§ Data:
================
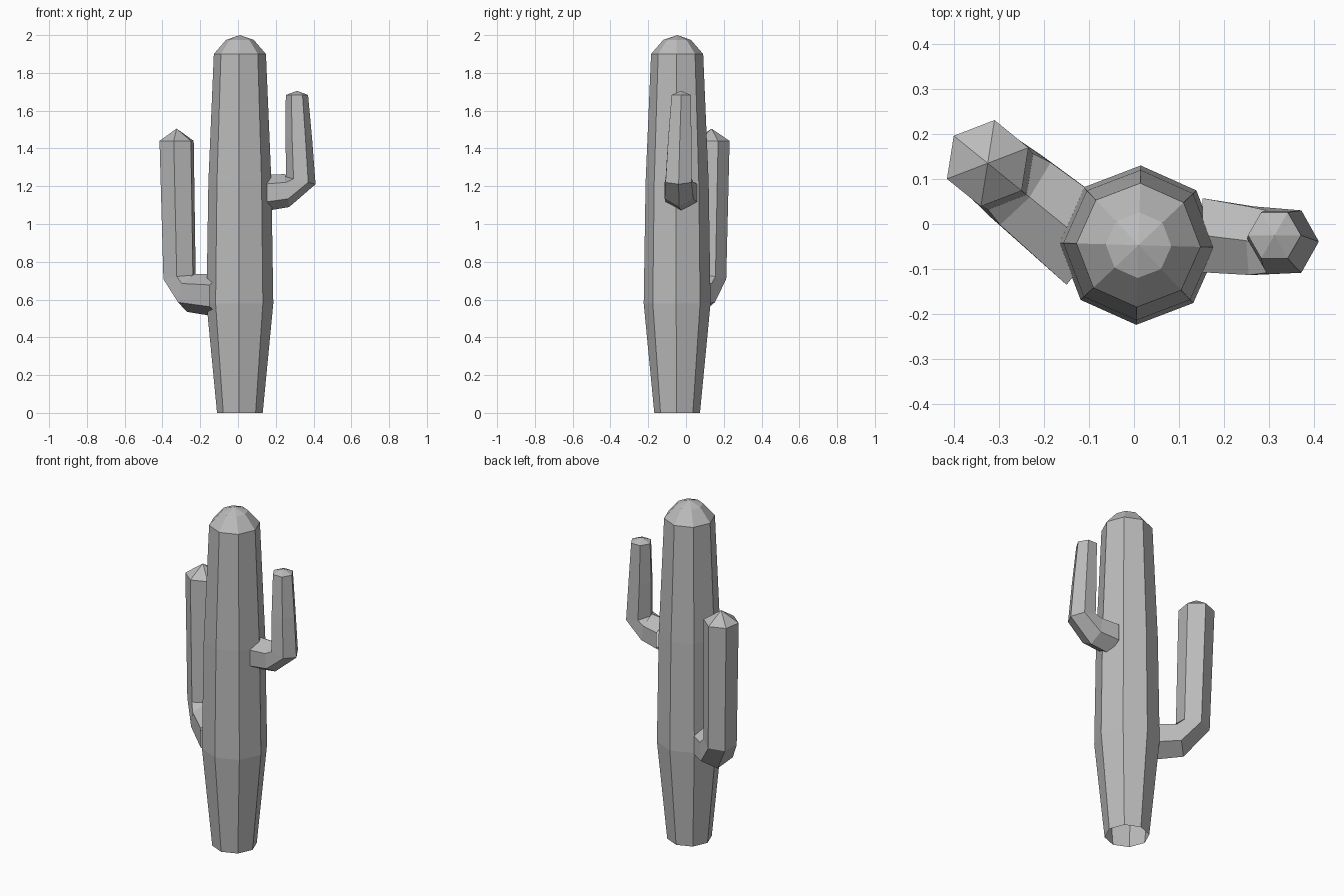
import bpy, bmesh
from math import sin, cos, radians, tau
from mathutils import Vector

cube = bpy.data.objects.get("Cube")
if cube:
    bpy.data.objects.remove(cube, do_unlink=True)

# Single flat colour
grey = bpy.data.materials.new("plain_grey")
grey.use_nodes = True
colour = (0.5, 0.5, 0.5, 1)
grey.diffuse_color = colour
grey.node_tree.nodes["Principled BSDF"].inputs["Base Color"].default_value = colour


def tube(name, sides, origin, heading, rings, tip):
    """Skin tilted rings (along, across, height, radius, tilt) and close with a tip."""
    a = radians(heading)
    ahead = Vector((cos(a), sin(a), 0))
    across = Vector((-sin(a), cos(a), 0))
    up = Vector((0, 0, 1))
    base = Vector((*origin, 0))
    bm = bmesh.new()
    loops = []
    for along, side, height, radius, tilt in rings:
        t = radians(tilt)
        u = ahead * cos(t) + up * sin(t)
        centre = base + ahead * along + across * side + up * height
        loops.append([bm.verts.new(centre + radius * (u * cos(tau * i / sides)
                                                      + across * sin(tau * i / sides)))
                      for i in range(sides)])
    for low, high in zip(loops, loops[1:]):
        for i in range(sides):
            j = (i + 1) % sides
            bm.faces.new((low[i], low[j], high[j], high[i]))
    apex = bm.verts.new(base + ahead * tip[0] + across * tip[1] + up * tip[2])
    for i in range(sides):
        bm.faces.new((loops[-1][i], loops[-1][(i + 1) % sides], apex))
    bmesh.ops.recalc_face_normals(bm, faces=bm.faces)
    mesh = bpy.data.meshes.new(name)
    bm.to_mesh(mesh)
    bm.free()
    mesh.materials.append(grey)
    obj = bpy.data.objects.new(name, mesh)
    bpy.context.collection.objects.link(obj)
    return obj


# Eight-sided trunk, open underneath, with a domed top
tube("trunk", 8, (0.01, -0.047), -1.6,
     [(0, 0, 0, 0.121, 0), (0, 0, 0.58, 0.177, 0), (0, 0, 1.22, 0.167, 0),
      (0, 0, 1.9, 0.138, 0), (0, 0, 1.975, 0.073, 0)], (0, 0, 2.0))

# Low thick arm: root, elbow, upright, pointed end
tube("right_arm", 6, (-0.325, 0.135), -39,
     [(0.306, 0, 0.62, 0.115, 90), (0.095, 0, 0.635, 0.103, 76),
      (0.02, 0, 0.715, 0.092, 9), (0, 0, 1.44, 0.097, 0)], (0, 0, 1.505))

# High slim arm, tapering towards its end
tube("left_arm", 6, (0.312, -0.025), 180,
     [(0.16, 0, 1.165, 0.095, 90), (0.052, 0.012, 1.177, 0.088, 83),
      (-0.021, 0.014, 1.23, 0.08, 14), (-0.01, 0.008, 1.45, 0.071, 4),
      (0, 0, 1.683, 0.059, 0)], (0, 0, 1.705))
================
§ What is being asked: What is needed is an exact retyping of every line from the one containing "(0, 0, 1.505))" through the final line of the entries, and only those lines.

§ Finished exercise:
      (0.02, 0, 0.715, 0.092, 9), (0, 0, 1.44, 0.097, 0)], (0, 0, 1.505))

# High slim arm, tapering towards its end
tube("left_arm", 6, (0.312, -0.025), 180,
     [(0.16, 0, 1.165, 0.095, 90), (0.052, 0.012, 1.177, 0.088, 83),
      (-0.021, 0.014, 1.23, 0.08, 14), (-0.01, 0.008, 1.45, 0.071, 4),
      (0, 0, 1.683, 0.059, 0)], (0, 0, 1.705))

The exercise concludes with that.